      What is MEANT to happen is that Steam will say, "Huh, we thought you were online - we were going to hand-shake with the server to live-update your profile to show you playing this and give a nod to the bouncer, but since you seem to be offline, we'll have to get you to restart in offline mode." For most people (now, anyway), that will then reboot Steam, start you in offline mode, and you start your game happily. Instead of trying to handshake with the server, Steam just takes a mental local note of what you're playing, to update your online activity log later, when you can phone home.

      But for SOME people, it's this point that Steam fails. Steam reloads and says, "Offline mode?" you say 'yes', and it says, "Hm. Something's gone wrong, you're not authorized to use offline mode." There are a variety of reasons why it does this, but it was one of the biggest complaints when it was accepted to be a wonky system.

      That's understandable, maybe it was in the middle of something, maybe it doesn't like the unexpected, whatever... it's a bug. Doesn't happen for you, doesn't happen for me, but it definitely does happen. A lot. But not as much as it used to.

      Another weird one that people sometimes get is they TELL Steam, "OK, I want you to go offline now, I don't want you pinging back home - we're intentionally going into an offline state with advance notice," and Steam doesn't quite get that message. It refuses to load.

      I wouldn't be surprised if the problem is overblown due to user-error, and a large number of the complaints about these unexpected failures are probably because the system or the games did actually have updates pending.
      ie: Steam knew about it from the last time they were online, but it didn't get to apply them because the user nominated (at the time or in advance) not to let it. It knows there's updates out there and it knows it doesn't have them. It's not going to run.

      Last edited 08/05/15 2:06 pm

        Crikey.... yep I keep it super simple, because I know I'm super simple (when it comes to IT/technology in general)

        I take your point though :)

    In regards to DRM-free games, Terraria also works this way. You can actually play with your friends for free by using the application to launch the game. I mean, the game only costs five bucks but I still couldn't convince a mate to spend on it; moment some multiplayer kicked off he bought it for the hell of it.

    don't you all miss the days of just buying a game, installing it and playing it?

      Yep, that I do.

      But there's something I love about firing up Steam (this from someone who used to hate Steam with a wild abandon), everything is in my library in front of me, all updated and ready to go.

      I often don't know what I feel like playing, I scroll down the list and hit GO and I'm on. Sometimes I might try 2 or 3 things before I settle on what I feel like playing, meanwhile I don't have to frig around changing disks etc...

      Handy in a busy life, I guess.

      Last edited 08/05/15 2:14 pm

      For about 95% of games you still do that.

      Yeah, I did!

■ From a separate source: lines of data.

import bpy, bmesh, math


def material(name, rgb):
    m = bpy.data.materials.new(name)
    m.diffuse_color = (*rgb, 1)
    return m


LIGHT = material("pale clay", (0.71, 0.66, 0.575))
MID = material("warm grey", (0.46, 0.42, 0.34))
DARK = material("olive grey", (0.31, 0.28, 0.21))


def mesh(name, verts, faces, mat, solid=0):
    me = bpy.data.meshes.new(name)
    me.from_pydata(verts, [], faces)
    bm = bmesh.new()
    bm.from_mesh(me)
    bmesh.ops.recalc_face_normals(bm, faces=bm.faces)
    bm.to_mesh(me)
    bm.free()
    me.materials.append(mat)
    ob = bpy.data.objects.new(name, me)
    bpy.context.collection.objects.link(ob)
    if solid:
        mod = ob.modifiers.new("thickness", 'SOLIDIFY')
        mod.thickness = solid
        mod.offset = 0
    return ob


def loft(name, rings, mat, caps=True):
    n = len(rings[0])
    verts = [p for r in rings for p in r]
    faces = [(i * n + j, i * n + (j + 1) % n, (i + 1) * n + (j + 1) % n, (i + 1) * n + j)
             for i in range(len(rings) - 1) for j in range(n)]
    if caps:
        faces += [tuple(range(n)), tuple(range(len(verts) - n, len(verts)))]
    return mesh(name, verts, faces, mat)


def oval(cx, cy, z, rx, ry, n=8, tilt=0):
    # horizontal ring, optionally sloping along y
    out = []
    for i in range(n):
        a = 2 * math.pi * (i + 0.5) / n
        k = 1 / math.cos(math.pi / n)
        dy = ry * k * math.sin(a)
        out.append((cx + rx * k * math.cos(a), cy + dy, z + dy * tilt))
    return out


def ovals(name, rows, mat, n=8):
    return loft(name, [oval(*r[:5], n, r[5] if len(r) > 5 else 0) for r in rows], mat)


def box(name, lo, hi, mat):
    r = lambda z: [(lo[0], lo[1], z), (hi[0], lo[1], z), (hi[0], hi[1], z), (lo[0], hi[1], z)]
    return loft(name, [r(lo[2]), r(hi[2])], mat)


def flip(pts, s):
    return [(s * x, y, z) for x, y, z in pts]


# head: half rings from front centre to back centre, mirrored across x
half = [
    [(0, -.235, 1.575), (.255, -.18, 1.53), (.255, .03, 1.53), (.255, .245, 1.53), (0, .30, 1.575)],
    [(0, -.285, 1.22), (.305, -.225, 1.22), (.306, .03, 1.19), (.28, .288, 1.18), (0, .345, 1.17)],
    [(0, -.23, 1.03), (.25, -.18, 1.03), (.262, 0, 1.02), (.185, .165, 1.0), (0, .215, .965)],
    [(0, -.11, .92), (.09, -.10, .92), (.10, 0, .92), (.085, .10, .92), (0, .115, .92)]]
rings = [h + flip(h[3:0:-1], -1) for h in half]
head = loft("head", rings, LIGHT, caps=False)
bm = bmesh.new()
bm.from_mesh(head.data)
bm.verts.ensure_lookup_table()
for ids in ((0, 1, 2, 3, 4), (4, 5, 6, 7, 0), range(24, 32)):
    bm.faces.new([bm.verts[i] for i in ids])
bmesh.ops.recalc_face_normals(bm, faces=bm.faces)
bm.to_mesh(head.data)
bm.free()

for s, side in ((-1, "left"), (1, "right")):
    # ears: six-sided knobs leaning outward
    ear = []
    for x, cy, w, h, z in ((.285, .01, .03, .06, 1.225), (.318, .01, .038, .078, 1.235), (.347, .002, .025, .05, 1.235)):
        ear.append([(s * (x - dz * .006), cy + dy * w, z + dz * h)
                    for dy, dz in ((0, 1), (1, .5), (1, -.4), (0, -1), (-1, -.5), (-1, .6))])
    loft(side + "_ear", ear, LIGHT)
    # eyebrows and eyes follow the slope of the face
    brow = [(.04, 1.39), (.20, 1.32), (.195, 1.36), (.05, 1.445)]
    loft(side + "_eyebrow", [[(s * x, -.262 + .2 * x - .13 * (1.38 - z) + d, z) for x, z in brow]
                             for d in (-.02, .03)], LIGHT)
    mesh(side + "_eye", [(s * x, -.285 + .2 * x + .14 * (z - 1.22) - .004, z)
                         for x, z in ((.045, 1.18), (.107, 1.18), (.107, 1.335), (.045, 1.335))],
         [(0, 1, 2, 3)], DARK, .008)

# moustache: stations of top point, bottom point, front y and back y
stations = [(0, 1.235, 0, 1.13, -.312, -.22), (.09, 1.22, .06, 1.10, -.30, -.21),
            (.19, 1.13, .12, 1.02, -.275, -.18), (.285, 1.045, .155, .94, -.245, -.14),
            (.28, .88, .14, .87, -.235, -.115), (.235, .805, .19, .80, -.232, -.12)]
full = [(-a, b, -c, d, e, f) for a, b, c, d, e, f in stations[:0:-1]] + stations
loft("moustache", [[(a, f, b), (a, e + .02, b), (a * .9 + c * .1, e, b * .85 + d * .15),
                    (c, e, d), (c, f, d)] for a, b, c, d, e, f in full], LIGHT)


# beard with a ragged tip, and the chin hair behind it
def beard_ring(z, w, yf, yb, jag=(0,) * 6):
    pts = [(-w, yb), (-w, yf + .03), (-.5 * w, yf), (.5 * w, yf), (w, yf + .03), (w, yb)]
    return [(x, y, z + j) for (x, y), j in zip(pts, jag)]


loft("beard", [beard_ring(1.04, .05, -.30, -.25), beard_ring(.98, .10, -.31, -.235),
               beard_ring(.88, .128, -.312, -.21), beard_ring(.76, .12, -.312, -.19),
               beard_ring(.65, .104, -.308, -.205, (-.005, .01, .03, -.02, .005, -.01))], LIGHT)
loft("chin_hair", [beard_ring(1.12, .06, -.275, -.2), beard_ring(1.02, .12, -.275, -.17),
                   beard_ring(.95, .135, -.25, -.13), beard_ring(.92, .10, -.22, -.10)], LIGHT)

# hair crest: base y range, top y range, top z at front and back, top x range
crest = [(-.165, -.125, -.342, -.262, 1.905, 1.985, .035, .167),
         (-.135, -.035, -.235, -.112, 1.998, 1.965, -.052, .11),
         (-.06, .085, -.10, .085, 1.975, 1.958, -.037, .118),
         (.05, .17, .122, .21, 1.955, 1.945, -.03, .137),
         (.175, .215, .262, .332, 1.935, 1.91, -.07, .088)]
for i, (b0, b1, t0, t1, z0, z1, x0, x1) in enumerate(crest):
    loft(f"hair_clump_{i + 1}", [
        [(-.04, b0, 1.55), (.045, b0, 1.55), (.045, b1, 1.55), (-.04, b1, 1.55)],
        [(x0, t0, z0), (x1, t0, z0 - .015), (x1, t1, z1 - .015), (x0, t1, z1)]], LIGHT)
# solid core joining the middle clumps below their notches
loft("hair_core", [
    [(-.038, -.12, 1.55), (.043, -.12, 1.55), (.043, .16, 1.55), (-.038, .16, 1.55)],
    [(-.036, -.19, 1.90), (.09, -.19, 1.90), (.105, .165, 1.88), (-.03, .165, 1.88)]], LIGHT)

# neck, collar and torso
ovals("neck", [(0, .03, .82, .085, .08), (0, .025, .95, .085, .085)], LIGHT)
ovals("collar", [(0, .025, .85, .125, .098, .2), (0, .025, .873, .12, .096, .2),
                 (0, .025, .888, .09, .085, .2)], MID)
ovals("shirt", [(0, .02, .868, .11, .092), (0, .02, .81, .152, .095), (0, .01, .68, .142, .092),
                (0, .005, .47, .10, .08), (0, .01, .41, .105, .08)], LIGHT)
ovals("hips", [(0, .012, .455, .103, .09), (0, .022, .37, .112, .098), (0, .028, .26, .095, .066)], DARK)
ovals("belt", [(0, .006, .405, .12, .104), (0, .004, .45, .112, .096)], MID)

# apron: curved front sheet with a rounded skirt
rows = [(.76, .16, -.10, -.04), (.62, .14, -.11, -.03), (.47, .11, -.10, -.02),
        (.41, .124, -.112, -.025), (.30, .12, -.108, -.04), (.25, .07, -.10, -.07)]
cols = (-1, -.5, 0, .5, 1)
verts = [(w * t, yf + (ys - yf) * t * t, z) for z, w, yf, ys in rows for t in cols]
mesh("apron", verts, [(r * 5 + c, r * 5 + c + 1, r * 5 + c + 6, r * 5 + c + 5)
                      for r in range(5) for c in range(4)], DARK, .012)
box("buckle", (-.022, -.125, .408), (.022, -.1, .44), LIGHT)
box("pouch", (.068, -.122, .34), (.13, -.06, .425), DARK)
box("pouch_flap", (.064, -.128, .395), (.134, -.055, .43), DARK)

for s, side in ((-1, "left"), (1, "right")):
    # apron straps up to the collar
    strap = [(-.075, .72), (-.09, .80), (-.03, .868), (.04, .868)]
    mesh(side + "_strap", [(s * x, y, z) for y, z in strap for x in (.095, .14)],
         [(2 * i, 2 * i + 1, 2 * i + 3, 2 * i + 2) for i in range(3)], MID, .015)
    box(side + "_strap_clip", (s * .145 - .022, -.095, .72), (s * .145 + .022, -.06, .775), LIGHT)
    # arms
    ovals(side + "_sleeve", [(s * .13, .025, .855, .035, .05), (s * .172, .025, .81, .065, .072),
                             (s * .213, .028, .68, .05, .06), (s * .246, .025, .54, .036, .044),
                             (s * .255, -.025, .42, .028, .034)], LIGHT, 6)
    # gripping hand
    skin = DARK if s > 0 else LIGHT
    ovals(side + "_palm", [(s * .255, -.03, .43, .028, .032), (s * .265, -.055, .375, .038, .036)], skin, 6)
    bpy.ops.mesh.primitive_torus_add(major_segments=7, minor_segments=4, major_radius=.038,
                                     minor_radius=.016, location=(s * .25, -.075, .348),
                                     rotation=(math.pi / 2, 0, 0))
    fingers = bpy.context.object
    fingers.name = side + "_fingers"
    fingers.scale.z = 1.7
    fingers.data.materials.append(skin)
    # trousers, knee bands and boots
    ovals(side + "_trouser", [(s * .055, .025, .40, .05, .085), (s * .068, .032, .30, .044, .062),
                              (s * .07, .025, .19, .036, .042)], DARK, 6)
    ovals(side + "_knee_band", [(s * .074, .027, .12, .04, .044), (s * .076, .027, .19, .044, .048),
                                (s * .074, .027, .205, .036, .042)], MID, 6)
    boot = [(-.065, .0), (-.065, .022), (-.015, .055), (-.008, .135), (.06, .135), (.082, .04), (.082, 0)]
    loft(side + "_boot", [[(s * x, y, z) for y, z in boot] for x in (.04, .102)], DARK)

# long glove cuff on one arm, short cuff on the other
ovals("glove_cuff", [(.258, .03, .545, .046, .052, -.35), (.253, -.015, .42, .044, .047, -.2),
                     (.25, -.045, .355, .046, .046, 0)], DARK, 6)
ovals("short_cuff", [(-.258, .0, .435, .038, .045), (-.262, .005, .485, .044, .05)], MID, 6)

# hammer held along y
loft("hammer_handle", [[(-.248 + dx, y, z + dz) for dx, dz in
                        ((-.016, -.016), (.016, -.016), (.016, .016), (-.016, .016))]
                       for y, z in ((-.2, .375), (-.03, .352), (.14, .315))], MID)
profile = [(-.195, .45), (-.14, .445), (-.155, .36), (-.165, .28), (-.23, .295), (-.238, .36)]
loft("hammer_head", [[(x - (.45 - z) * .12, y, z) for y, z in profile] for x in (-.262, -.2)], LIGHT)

I think that's a big part of why I love Steam these days.

      No dicking around with CD storage, multiple-CD installations, typing out a CD-key manually, changing between discs anytime I want to play a different game, scratched CDs, missing/borrowed CDs, on-disc DRM refusing to recognize the CD drive...

      Now there's Steam! Buy, install, run. No errors, no fuss. Woo! :D Just like the good old days.

        No errors, no fuss

        Multiple games in my library that won't run or constantly crash pushes that statement a bit.

        But then that's always been PC gaming. An element to gambling on every game. "Will the hardware combination I have work with this specific game?"

        Last edited 08/05/15 2:44 pm

          Well, it works fine on MY machine, so by the law of the internet I can safely declare that the problem does not exist. :D

      Installing? That's so much effort. I liked it when you'd just insert a floppy disk and play the game.

        Should I admit to remembering putting in a CASSETTE, waiting 20 minutes for it to load… then playing on my black and white TV?

        Probably not …

        It's all fun and games until Guru Meditation..

    A big mystery for me is why Greenlight is still a thing.

Join the discussion!

Trending Stories Right Now